This savings-investment framework provides a broad description of the relative sizes of the different forces at play.

  • The confidence interval around such estimates is clearly very wide, but taken at face value, shifts in preferences appear to explain around 300bps of the decline in real rates since the 1980s (shown by the shifts in the saving and investment curves labelled 1-6 in Figure 7), on top of the 100bps explained by the deterioration in the outlook for trend growth (illustrated by a shift in the investment curve, labelled g in Figure 7).

In other words, we think we can account for the bulk of the 450bps decline in the global real rate by appealing to long-run secular trends.

Figure 7. Quantifying shifts in desired savings and investment

Moreover, using reasonable assumptions about the future direction of these underlying trends, we think that these effects are unlikely to turnaround quickly (Figure 8). This suggests that the global equilibrium real rate may settle at or slightly below 1% over the medium to long run.

Figure 8. Secular drivers of global real interest rates

Policy implications of persistently low interest rates

The policy implications of persistently low real interest rates are extensive. If the global equilibrium real rate is at or slightly below 1%, then for countries with a 2% inflation target, equilibrium nominal interest rates in individual countries may eventually settle at or below 3% – considerably lower than the historic norm. In the face of adverse shocks, central banks may therefore be more likely to run up against the zero lower bound on nominal interest rates, requiring the use of unconventional policy instruments such as quantitative easing (QE) more often. However, uncertainties over the transmission of QE and concerns over the size of central bank balance sheets might limit the use of such tools in the future. For large adverse shocks, fiscal policy may therefore need to bear more of the burden of business-cycle management. Low rates may also fuel search-for-yield behaviour, posing challenges for macro- and microprudential policymakers. Overall, the possibility of the global equilibrium rate remaining at persistently low levels should motivate a real debate across the policy spectrum on the best approach to stabilise the cycle in the future. We hope the analysis presented here helps fuel that debate.


Ando A and G Modigliani (1963) “The Life Cycle Hypothesis of Saving: Aggregate Implications and Tests”, American Economic Review Vol. 53, No. 1, Part 1 (Mar., 1963), pp. 55-84. 

Bean C (2015), “Causes and consequences of persistently low interest rates”, VoxEU.org, 23 October.

Goodhart C A E and Erfurth P (2014) “Demography and economics: look past the past”, VoxEU.org, 4  November.

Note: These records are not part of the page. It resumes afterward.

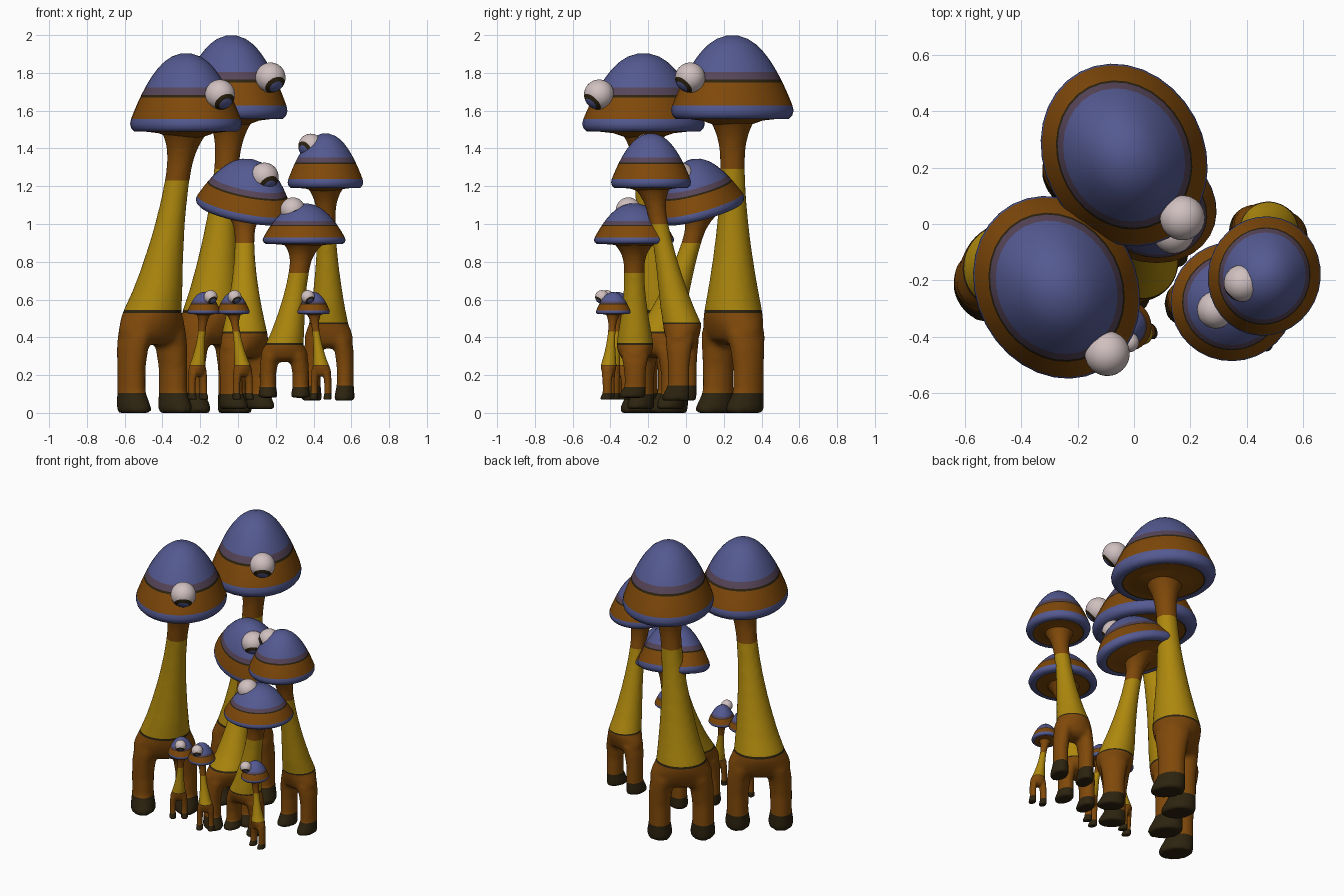
import bpy, bmesh, math
from mathutils import Vector

if "Cube" in bpy.data.objects:
    bpy.data.objects.remove(bpy.data.objects["Cube"])

def material(name, *rgb):
    m = bpy.data.materials.new(name)
    m.diffuse_color = (*rgb, 1)
    m.use_nodes = True
    m.node_tree.nodes["Principled BSDF"].inputs["Base Color"].default_value = m.diffuse_color
    return m

MATS = [material("brown", 0.215, 0.066, 0.003),
        material("yellow", 0.42, 0.245, 0.004),
        material("dusk_blue", 0.088, 0.102, 0.285),
        material("dull_purple", 0.095, 0.06, 0.1),
        material("dark_brown", 0.026, 0.017, 0.005),
        material("pale_pink_white", 0.64, 0.53, 0.53)]
BROWN, YELLOW, BLUE, PURPLE, DARK, WHITE = range(6)

def finish(name, bm):
    bmesh.ops.recalc_face_normals(bm, faces=bm.faces[:])
    for f in bm.faces:
        f.smooth = True
    me = bpy.data.meshes.new(name)
    bm.to_mesh(me)
    bm.free()
    for m in MATS:
        me.materials.append(m)
    ob = bpy.data.objects.new(name, me)
    bpy.context.collection.objects.link(ob)
    return ob

def loft(bm, rings, frame, segs=28):
    """Skin elliptical rings (centre, rx, ry, colour of the band above)."""
    turns = [math.tau * i / segs for i in range(segs)]
    loops = [[bm.verts.new(Vector(c) + frame @ Vector((rx * math.cos(a), ry * math.sin(a), 0)))
              for a in turns] for c, rx, ry, _ in rings]
    for (a, b), ring in zip(zip(loops, loops[1:]), rings):
        for i in range(segs):
            j = (i + 1) % segs
            bm.faces.new((a[i], a[j], b[j], b[i])).material_index = ring[3]
    bm.faces.new(loops[0][::-1]).material_index = rings[0][3]
    bm.faces.new(loops[-1]).material_index = rings[-1][3]

def facing_frame(degrees, up=Vector((0, 0, 1))):
    """Columns: sideways, backward, up; the angle turns from the front toward +x."""
    from mathutils import Matrix
    a = math.radians(degrees)
    back = Vector((-math.sin(a), math.cos(a), 0))
    back = (back - up * back.dot(up)).normalized()
    return Matrix((back.cross(up), back, up)).transposed()

def cap(name, centre, w, l, top, turn, up):
    # underside and rim as a short profile, dome by formula
    profile = [(0.25, -0.2, BROWN), (0.5, -0.13, BROWN), (0.77, -0.105, DARK), (0.8, -0.11, BLUE),
               (0.92, -0.11, BLUE), (0.98, -0.06, BLUE), (1.0, 0, BLUE)]
    for k in range(27):
        t = 0.07 + 0.034 * k if k < 25 else (0.95 if k == 25 else 0.995)
        colour = BROWN if t < 0.37 else DARK if t < 0.4 else PURPLE if t < 0.51 else BLUE
        profile.append(((1 - t) ** 0.46 * 1.015, t, colour))
    fr = facing_frame(turn, up)
    h = top - centre.z
    bm = bmesh.new()
    loft(bm, [(centre + fr @ Vector((0, 0, t * h)), r * w, r * l, c) for r, t, c in profile], fr, 32)
    finish(name, bm)

def torso_rings(hip, neck, zb, zp, zy, rim, s, n):
    """From the crotch to the underside of the cap, leaning from hip to neck."""
    def ring(z, rx, ry):
        f = min(1, max(0, (z - zp) / (rim - zp)))
        c = hip.lerp(neck, f ** 0.85)
        return ((c.x, c.y, z), rx, ry, 0)
    rings = [ring(zb + f * (zp - zb), w * s, d * s) for f, w, d in (
        (0.68, 0.1, 0.06), (0.74, 0.19, 0.11), (0.82, 0.198, 0.13), (0.91, 0.182, 0.146), (1, 0.158, 0.154))]
    for k in range(1, 7):       # yellow neck narrows smoothly
        f = k / 6
        r = (0.066 + 0.09 * (1 - f) ** 1.7) * (s + (n - s) * f)
        rings.append(ring(zp + f * (zy - zp), r, r))
    for k in range(1, 6):       # brown collar flares into the cap
        f = 0.19 * k
        r = (0.066 + 0.09 * f ** 3) * n
        rings.append(ring(zy + f * (rim - zy), r, r))
    return rings

def leg_rings(hip, zb, zp, s, fr, side):
    # height, sideways, forward, half width, half depth
    profile = [(0, 0.135, 0.025, 0.075, 0.108), (0.04, 0.135, 0.025, 0.081, 0.114),
               (0.21, 0.136, 0, 0.068, 0.088), (0.45, 0.136, 0, 0.069, 0.088),
               (0.65, 0.127, 0, 0.075, 0.1), (0.8, 0.108, 0, 0.08, 0.115), (0.9, 0.085, 0, 0.07, 0.11)]
    return [(Vector((hip.x, hip.y, zb + f * (zp - zb))) + fr @ Vector((side * x * s, -y * s, 0)),
             rx * s, ry * s, 0) for f, x, y, rx, ry in profile]

def body(name, hip, neck, zb, zp, zy, rim, s, n, turn):
    """Torso and two legs fused into one skin, then coloured by height along clean cuts."""
    fr = facing_frame(turn)
    bm = bmesh.new()
    loft(bm, torso_rings(hip, neck, zb, zp, zy, rim, s, n), fr)
    for side in (-1, 1):
        loft(bm, leg_rings(hip, zb, zp, s, fr, side), fr, 20)
    ob = finish(name, bm)
    fuse = ob.modifiers.new("fuse", 'REMESH')
    fuse.mode = 'VOXEL'
    fuse.voxel_size = 0.017 * s
    relax = ob.modifiers.new("relax", 'SMOOTH')
    relax.factor, relax.iterations = 0.5, 5
    fused = ob.evaluated_get(bpy.context.evaluated_depsgraph_get())
    bm = bmesh.new()
    bm.from_mesh(fused.to_mesh())
    fused.to_mesh_clear()
    ob.modifiers.clear()
    sole = zb + 0.2 * (zp - zb)
    belt = zp + 0.014 * s
    for z in (sole, zp, belt, zy):
        bmesh.ops.bisect_plane(bm, geom=bm.verts[:] + bm.edges[:] + bm.faces[:],
                               plane_co=(0, 0, z), plane_no=(0, 0, 1))
    for f in bm.faces:
        z = f.calc_center_median().z
        f.smooth = True
        f.material_index = (DARK if z < sole else BROWN if z < zp else DARK if z < belt
                            else YELLOW if z < zy else BROWN)
    bm.to_mesh(ob.data)
    bm.free()

def eye(name, centre, r, look):
    """Ball with a dark lid line and blue iris on the side it looks toward."""
    look = look.normalized()
    bm = bmesh.new()
    bmesh.ops.create_uvsphere(bm, u_segments=28, v_segments=20, radius=r)
    bmesh.ops.rotate(bm, verts=bm.verts[:], matrix=look.to_track_quat('Z', 'Y').to_matrix())
    for f in bm.faces:
        d = f.calc_center_median().normalized().dot(look)
        f.material_index = BLUE if d > 0.9 else DARK if d > 0.74 else WHITE
    bmesh.ops.translate(bm, verts=bm.verts[:], vec=centre)
    finish(name, bm)

LOOK = Vector((0.4, -0.6, -0.65))

def creature(who, hip, centre, eye_at, ground, pants, collar, top, size=1, neck=1, turn=36,
             cap_turn=28, wide=0.285, long=0.335, tilt=(0, 0), eye_r=0.08, look=LOOK):
    hip, centre = Vector(hip), Vector(centre)
    body(who + "_body", hip, centre.xy, ground, pants, collar, centre.z, size, neck, turn)
    cap(who + "_cap", centre, wide, long, top, cap_turn, Vector((*tilt, 1)).normalized())
    eye(who + "_eye", eye_at, eye_r, look)

# five grown ones
creature("tallest", (-0.14, 0.25), (-0.035, 0.245, 1.6), (0.172, 0.022, 1.775), 0, 0.53, 1.29, 2)
creature("second", (-0.455, -0.15), (-0.275, -0.225, 1.53), (-0.095, -0.46, 1.685), 0, 0.53, 1.23, 1.905)
creature("middle", (0.035, -0.15), (0.035, 0.085, 1.085), (0.14, -0.03, 1.25), 0.02, 0.42, 0.9, 1.35,
         size=0.78, neck=0.8, turn=48, cap_turn=60, wide=0.215, long=0.275, tilt=(0.15, -0.24), eye_r=0.075)
creature("right_tall", (0.48, -0.02), (0.463, -0.185, 1.22), (0.385, -0.21, 1.412), 0.065, 0.47, 1, 1.48,
         size=0.66, neck=0.75, turn=-12, cap_turn=-15, wide=0.2, long=0.213, eye_r=0.066,
         look=Vector((-0.6, -0.6, -0.35)))
creature("right_short", (0.245, -0.27), (0.35, -0.275, 0.915), (0.29, -0.305, 1.075), 0.08, 0.36, 0.74, 1.11,
         size=0.64, neck=0.82, turn=0, cap_turn=12, wide=0.22, long=0.212, eye_r=0.066)

# three small ones share their proportions
def baby(who, hip, x, y, eye_x, turn):
    creature(who, hip, (x, y, 0.535), (eye_x, y - 0.06, 0.614), 0.07, 0.25, 0.43, 0.64,
             size=0.27, neck=0.3, turn=turn, cap_turn=turn, wide=0.086, long=0.092, eye_r=0.036)

baby("baby_left", (-0.215, -0.34), -0.18, -0.36, -0.145, 33)
baby("baby_middle", (0.025, -0.39), -0.025, -0.36, -0.018, 24)
baby("baby_right", (0.44, -0.41), 0.4, -0.385, 0.37, -12)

Gordon R J (2014) “The demise of US economic growth: restatement, rebuttal and reflections”, NBER Working Paper No. 19895.

Rachel L and T D Smith (2015), “Secular drivers of the global real interest rate”, Bank of England Staff Working Paper No. 571.

Rogoff K (2015), “Debt supercycle, not secular stagnation”, VoxEU.org, 22 April 2015

Summers L H (2014) “US economic prospects: secular stagnation, hysteresis and the zero lower bound”, Business Economics Vol. 49, No. 2

5,459 Reads